Govt lays out norms for using remote sensing devices for monitoring vehicular emission
The Centre has drafted guidelines for the installation of remote sensing devices to monitor on-road vehicular exhaust emissions, collect data, and recommend pollution thresholds for different vehicles and fuel types.
A remote sensing device measures exhaust emission through absorption spectroscopy without interfering with the vehicle or its driver. The device comprises a light source and a detector that is placed on the side of the road or at a height to transmit a laser beam. The beam measures the exhaust fumes remotely through spectroscopy when vehicles cross its light path.
The measurement of exhaust emissions from vehicles during normal, on-road operations is key to any effective system for controlling air pollution. Remote sensing can alter the way emissions are currently monitored from on-road vehicles and allow more efficient screening of highly polluting vehicles. It is essential for detecting discrepancies between certification-test performance and actual real-world vehicle emissions.
Vehicular emissions are one of the biggest contributors to PM2.5 pollutants, which are fine, inhalable particulate matter with diameters that are generally 2.5 microns, or about 30 times smaller than a strand of human hair. India recorded the world’s highest annual average concentration of PM 2.5 exposure in its air in 2019, according to the State of Global Air 2020 (Soga 2020) report released this month.
The norms for installation of remote sensing devices come in the backdrop of a directive issued by the Supreme Court in 2018 on the recommendations of the Environment (Pollution and Prevention) Control Authority (EPCA), instructing the Delhi government to explore remote sensing technology for on-road screening of polluting vehicles.
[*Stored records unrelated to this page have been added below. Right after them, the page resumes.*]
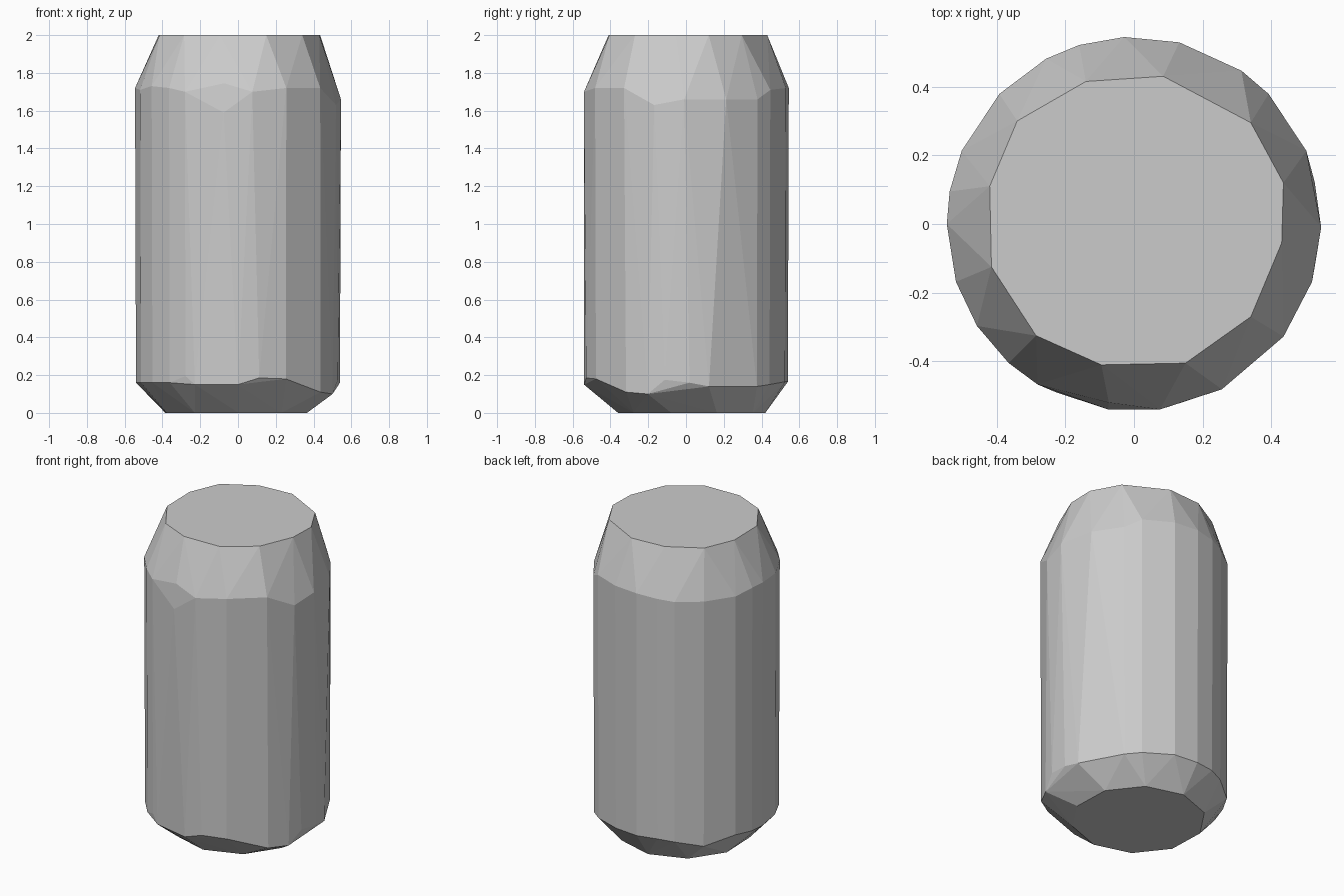
import bpy
import bmesh
from math import cos, sin, radians

default_cube = bpy.data.objects.get("Cube")
if default_cube:
    bpy.data.objects.remove(default_cube, do_unlink=True)


def make_material(name, colour):
    material = bpy.data.materials.new(name)
    material.use_nodes = True
    material.diffuse_color = colour
    material.node_tree.nodes["Principled BSDF"].inputs["Base Color"].default_value = colour
    return material


def polar(angle, radius, height, centre=(0, 0)):
    a = radians(angle)
    return (centre[0] + radius * cos(a), centre[1] + radius * sin(a), height)


# Flat lid outline
lid_outline = [(-.42, .11), (-.34, .30), (-.14, .415), (.085, .43), (.34, .295), (.435, .12),
               (.43, -.055), (.34, -.27), (.15, -.405), (-.095, -.41), (-.285, -.325), (-.415, -.125)]
points = [(x, y, 2) for x, y in lid_outline]

# Uneven shoulder: angle and height of each corner
shoulder = [(180, 1.72), (170, 1.72), (157, 1.7), (136, 1.7), (118, 1.7), (107, 1.71), (93, 1.72),
            (76, 1.72), (55, 1.71), (44, 1.66), (23, 1.66), (-1, 1.66), (-18, 1.63), (-37, 1.72),
            (-62, 1.72), (-82, 1.7), (-98, 1.59), (-121, 1.7), (-132, 1.72), (-147, 1.73), (-162, 1.71)]
points += [polar(angle, .545, height) for angle, height in shoulder]
points.append(polar(-98, .525, 1.745))

# Uneven lower rim: angle and height of each corner
lower_rim = [(180, .16), (170, .16), (157, .17), (136, .13), (118, .16), (107, .17), (93, .165),
             (76, .165), (55, .15), (44, .14), (13, .14), (2, .16), (-12, .175), (-22, .1),
             (-36, .11), (-62, .18), (-78, .185), (-90, .15), (-115, .15), (-121, .195),
             (-132, .16), (-147, .16), (-162, .16)]
points += [polar(angle, .54, height) for angle, height in lower_rim]

# Flat base
points += [polar(-16 + 36 * i, .39, 0, (-.01, .03)) for i in range(10)]

# Faceted body wrapped around the rings
bm = bmesh.new()
for point in points:
    bm.verts.new(point)
hull = bmesh.ops.convex_hull(bm, input=bm.verts)
unused = [v for v in bm.verts if not v.link_faces]
bmesh.ops.delete(bm, geom=unused, context="VERTS")
bmesh.ops.dissolve_limit(bm, angle_limit=radians(.5), verts=bm.verts, edges=bm.edges)
bmesh.ops.recalc_face_normals(bm, faces=bm.faces)

mesh = bpy.data.meshes.new("can_body")
bm.to_mesh(mesh)
bm.free()
mesh.materials.append(make_material("plain grey", (.6, .6, .6, 1)))
can_body = bpy.data.objects.new("can_body", mesh)
bpy.context.collection.objects.link(can_body)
“We have drafted the guidelines to help state governments set up these devices as it is a new technology. They can be installed along roadsides and capture the emissions of the vehicles. It will be instrumental in analysing the emission of vehicles on road. A pilot had been done too after the directions of the Supreme Court,” an official said, requesting anonymity.
The transport ministry has drafted guidelines specifying the minimum technical and performance requirements for the remote sensing equipment.
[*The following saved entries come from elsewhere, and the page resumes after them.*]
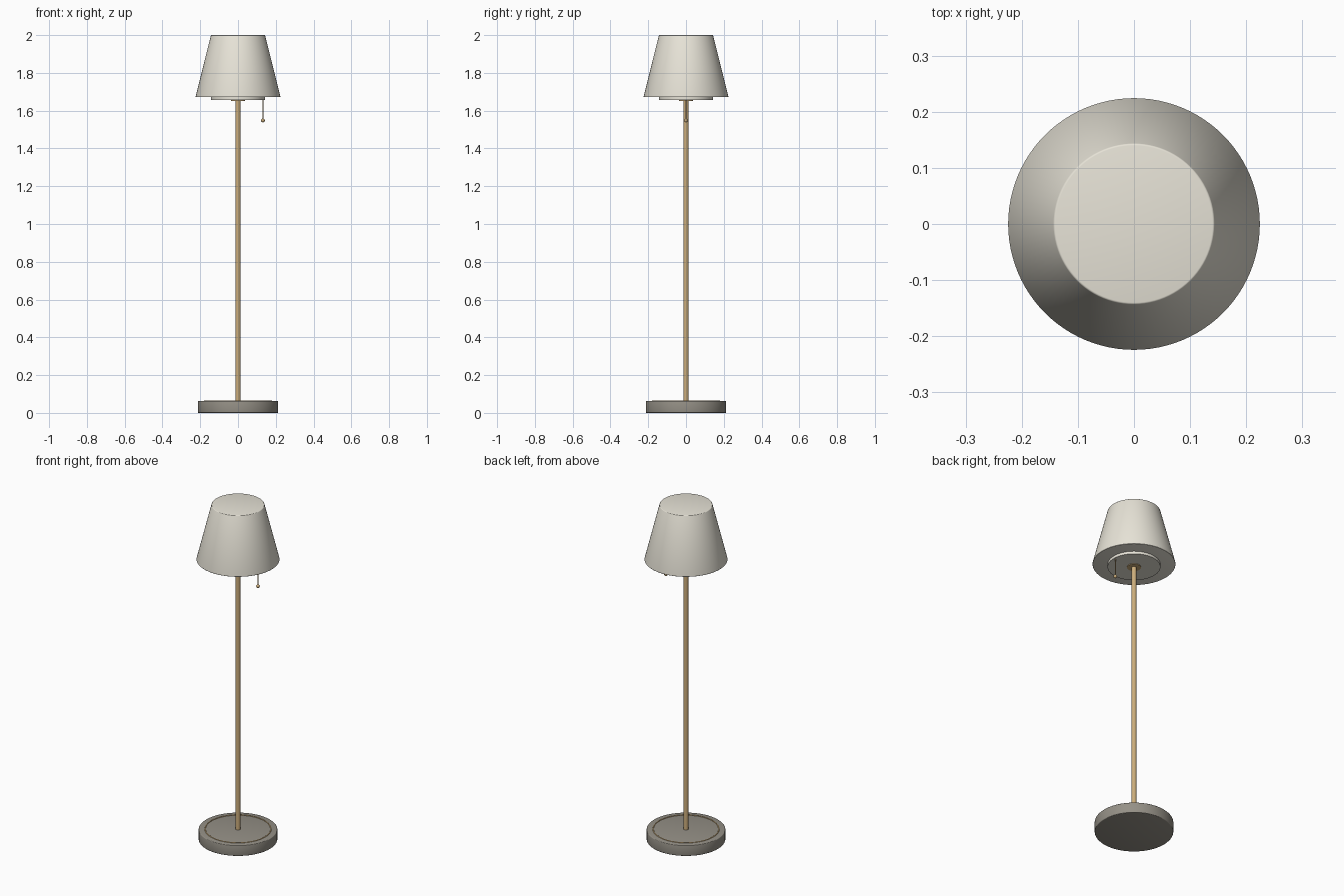
import bpy
import math

if "Cube" in bpy.data.objects:
    bpy.data.objects.remove(bpy.data.objects["Cube"])


def material(name, color):
    m = bpy.data.materials.new(name)
    m.diffuse_color = (*color, 1)
    m.use_nodes = True
    m.node_tree.nodes["Principled BSDF"].inputs["Base Color"].default_value = m.diffuse_color
    return m


CREAM = material("cream_fabric", (0.80, 0.77, 0.68))
BRASS = material("brass", (0.60, 0.42, 0.20))
STONE = material("warm_grey", (0.30, 0.28, 0.24))


def finish(obj, name, mat):
    obj.name = name
    obj.data.materials.append(mat)
    bpy.ops.object.shade_smooth_by_angle(angle=math.radians(35))
    return obj


def frustum(name, r1, r2, z1, z2, mat, x=0, sides=64, bevel=0):
    bpy.ops.mesh.primitive_cone_add(vertices=sides, radius1=r1, radius2=r2, depth=z2 - z1,
                                    location=(x, 0, (z1 + z2) / 2))
    obj = bpy.context.object
    if bevel:
        mod = obj.modifiers.new("soft_edge", 'BEVEL')
        mod.width = bevel
        mod.segments = 3
        bpy.ops.object.modifier_apply(modifier=mod.name)
    return finish(obj, name, mat)


# Weighted base with a thin brass inlay ring
frustum("base", 0.213, 0.213, 0, 0.063, STONE, bevel=0.004)
bpy.ops.mesh.primitive_torus_add(major_radius=0.178, minor_radius=0.003, major_segments=64,
                                 minor_segments=10, location=(0, 0, 0.063))
finish(bpy.context.object, "base_inlay_ring", BRASS)

# Pole
frustum("pole", 0.0135, 0.0135, 0.06, 1.69, BRASS, sides=32)

# Shade, diffuser disc and pole collar
frustum("shade", 0.225, 0.143, 1.672, 2.0, CREAM, sides=96, bevel=0.003)
frustum("diffuser", 0.143, 0.143, 1.656, 1.68, CREAM)
frustum("pole_collar", 0.038, 0.038, 1.652, 1.67, BRASS, sides=32)

# Pull cord with a small ball
frustum("pull_cord", 0.0025, 0.0025, 1.55, 1.67, BRASS, x=0.132, sides=10)
bpy.ops.mesh.primitive_uv_sphere_add(segments=24, ring_count=12, radius=0.01,
                                     location=(0.132, 0, 1.548))
finish(bpy.context.object, "pull_ball", BRASS)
HT has reviewed a copy of the guidelines, prepared by the Automotive Industry Standards Committee (AISC). The standards need to be approved by the permanent CMVR Technical Standing Committee (CTSC). CMVR is short for Central Motor Vehicles Rules.
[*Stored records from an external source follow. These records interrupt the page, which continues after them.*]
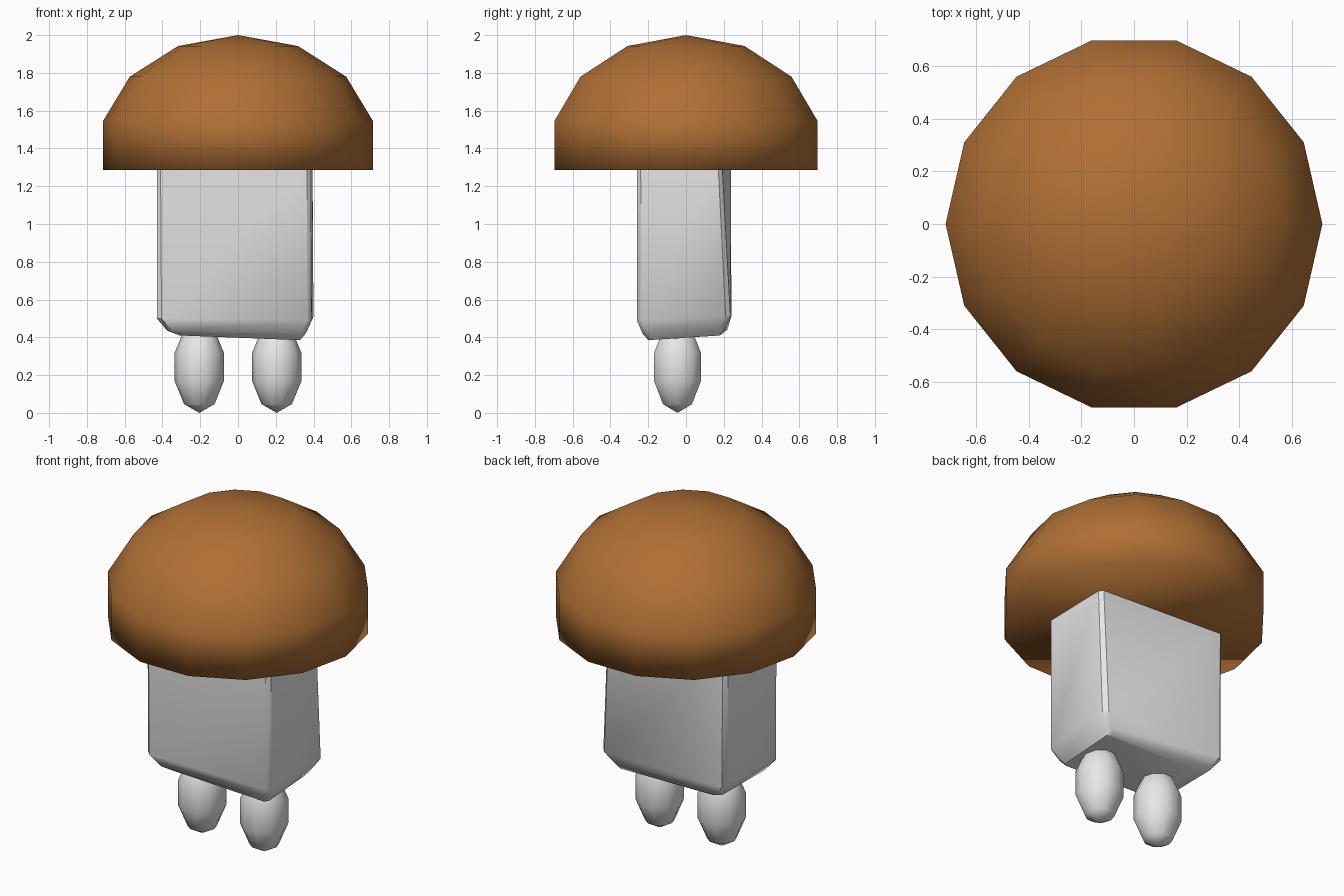
import bpy, bmesh, math
from mathutils import Matrix, Vector

cube = bpy.data.objects.get("Cube")
if cube:
    bpy.data.objects.remove(cube, do_unlink=True)


def material(name, rgb):
    m = bpy.data.materials.new(name)
    m.use_nodes = True
    m.diffuse_color = (*rgb, 1)
    m.node_tree.nodes["Principled BSDF"].inputs["Base Color"].default_value = (*rgb, 1)
    return m


brown = material("cap_brown", (0.43, 0.16, 0.035))
pale = material("stem_white", (0.8, 0.8, 0.8))


def finish(name, bm, mat, angle=math.pi):
    bmesh.ops.recalc_face_normals(bm, faces=bm.faces)
    mesh = bpy.data.meshes.new(name)
    bm.to_mesh(mesh)
    bm.free()
    mesh.materials.append(mat)
    ob = bpy.data.objects.new(name, mesh)
    bpy.context.collection.objects.link(ob)
    bpy.ops.object.select_all(action='DESELECT')
    ob.select_set(True)
    bpy.context.view_layer.objects.active = ob
    bpy.ops.object.shade_smooth_by_angle(angle=angle)
    return ob


def ellipsoid(segments, rings, radius, height, centre):
    """Low-poly ball with a corner of each ring facing front and back."""
    bm = bmesh.new()
    bmesh.ops.create_uvsphere(bm, u_segments=segments, v_segments=rings, radius=1)
    bmesh.ops.transform(bm, verts=bm.verts, matrix=Matrix.Translation(centre)
                        @ Matrix.Diagonal((radius, radius, height, 1))
                        @ Matrix.Rotation(math.pi / 2, 4, 'Z'))
    return bm


# Cap: ball cut off just under its middle, closed with a flat underside
bm = ellipsoid(14, 7, 0.733, 0.585, (0, 0, 1.415))
bmesh.ops.delete(bm, geom=[v for v in bm.verts if v.co.z < 1.25], context='VERTS')
rim = [e for e in bm.edges if e.is_boundary]
bmesh.ops.contextual_create(bm, geom=rim)
finish("cap", bm, brown)

# Legs: two stretched balls
for side, x in (("right", -0.205), ("left", 0.205)):
    finish(side + "_leg", ellipsoid(10, 5, 0.137, 0.243, (x, -0.045, 0.243)), pale)


# Stem: slightly uneven box with chamfered corners, narrowing at the bottom
def chamfered_ring(bm, corners, cut):
    pts = [Vector(c) for c in corners]
    ring = []
    for i, p in enumerate(pts):
        for q in (pts[i - 1], pts[(i + 1) % 4]):
            ring.append(bm.verts.new(p + (q - p).normalized() * cut))
    return ring


levels = [
    ([(-0.31, -0.2, 0.41), (0.33, -0.2, 0.385), (0.33, 0.18, 0.41), (-0.31, 0.18, 0.415)], 0.02),
    ([(-0.375, -0.235, 0.435), (0.36, -0.23, 0.42), (0.355, 0.2, 0.44), (-0.375, 0.22, 0.44)], 0.03),
    ([(-0.43, -0.26, 0.5), (0.39, -0.26, 0.49), (0.4, 0.235, 0.51), (-0.43, 0.24, 0.51)], 0.025),
    ([(-0.43, -0.26, 1.31), (0.385, -0.26, 1.31), (0.395, 0.19, 1.31), (-0.43, 0.24, 1.31)], 0.02),
]
bm = bmesh.new()
rings = [chamfered_ring(bm, corners, cut) for corners, cut in levels]
for low, high in zip(rings, rings[1:]):
    for i in range(8):
        j = (i + 1) % 8
        bm.faces.new((low[i], low[j], high[j], high[i]))
bm.faces.new(rings[0][::-1])
bm.faces.new(rings[-1])
finish("stem", bm, pale, math.radians(42))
After approval by CTSC, the Automotive Research Association of India (ARAI), Pune, being the secretariat of the AISC, will publish the standards.
“The matter of control of in-use vehicle emissions was deliberated at the 60th Meeting of Standing Committee on Implementation of Emission Legislation, held on 22nd August 2019 and subsequently an AIS panel under the Chairmanship of Director-ICAT was constituted with a focus to finalise technical guidance on remote sensing equipment, remote sensing data reporting which specifies design, construction, networking and data sharing of the motor vehicle and recommend polluter thresholds for a different vehicle and different fuel types,” the draft guidelines say.
“In the 61st Meeting of Standing Committee on Implementation of Emission Legislation held on 13th February 2020, it was directed to consider polluter thresholds based on prevalent emission norms and in the absence of authentic data for these thresholds, the Committee had agreed to consider the first year as monitoring phase to arrive at threshold values. This standard is technology-neutral and does not restrict any arrangement for implementation based on the recommendations for implementing of remote sensing of emissions of in-use vehicles for on-road monitoring as per the directions of the Hon’ble Supreme Court and the EPCA Report No 99 dated 26th July 2019,” the guidelines add.
The remote sensing devices will be fitted with emission analysers. The devices will be linked to the central vehicle database, Vahan, and also to each vehicle’s FASTag, which allows electronic toll collection at highway plazas, according to the draft guidelines.
“The RSD [remote sensing device] must be GPS/IRNSS enabled – to identify the location of the device and communication with the authorized servers for data exchange [real-time data transfer]. There must be a system to capture the image of the registration number of the vehicle at a rate of 99% or greater of the vehicles passing through the RSD measurement location,” the guidelines say.
GPS stands for Global Positioning System and IRNSS for Indian Regional Navigation Satellite System.
The system must also be equipped with Optical Character Recognition (OCR) or any other suitable technology to identify the registration numbers of vehicles. It will also have a FASTag reader for mapping the registration.
The pollution thresholds must be decided categorically while differentiating from the following parameters: category of the vehicle, the emission norms (Bharat Stage), and fuel type. A monitoring phase shall be established to capture vehicular emissions and define accurate polluter thresholds, the guidelines say. The monitoring phase will determine threshold limits for different vehicles, different emission norms and different fuel types with a focus on vehicles of category M (passenger vehicles) and N (goods vehicles).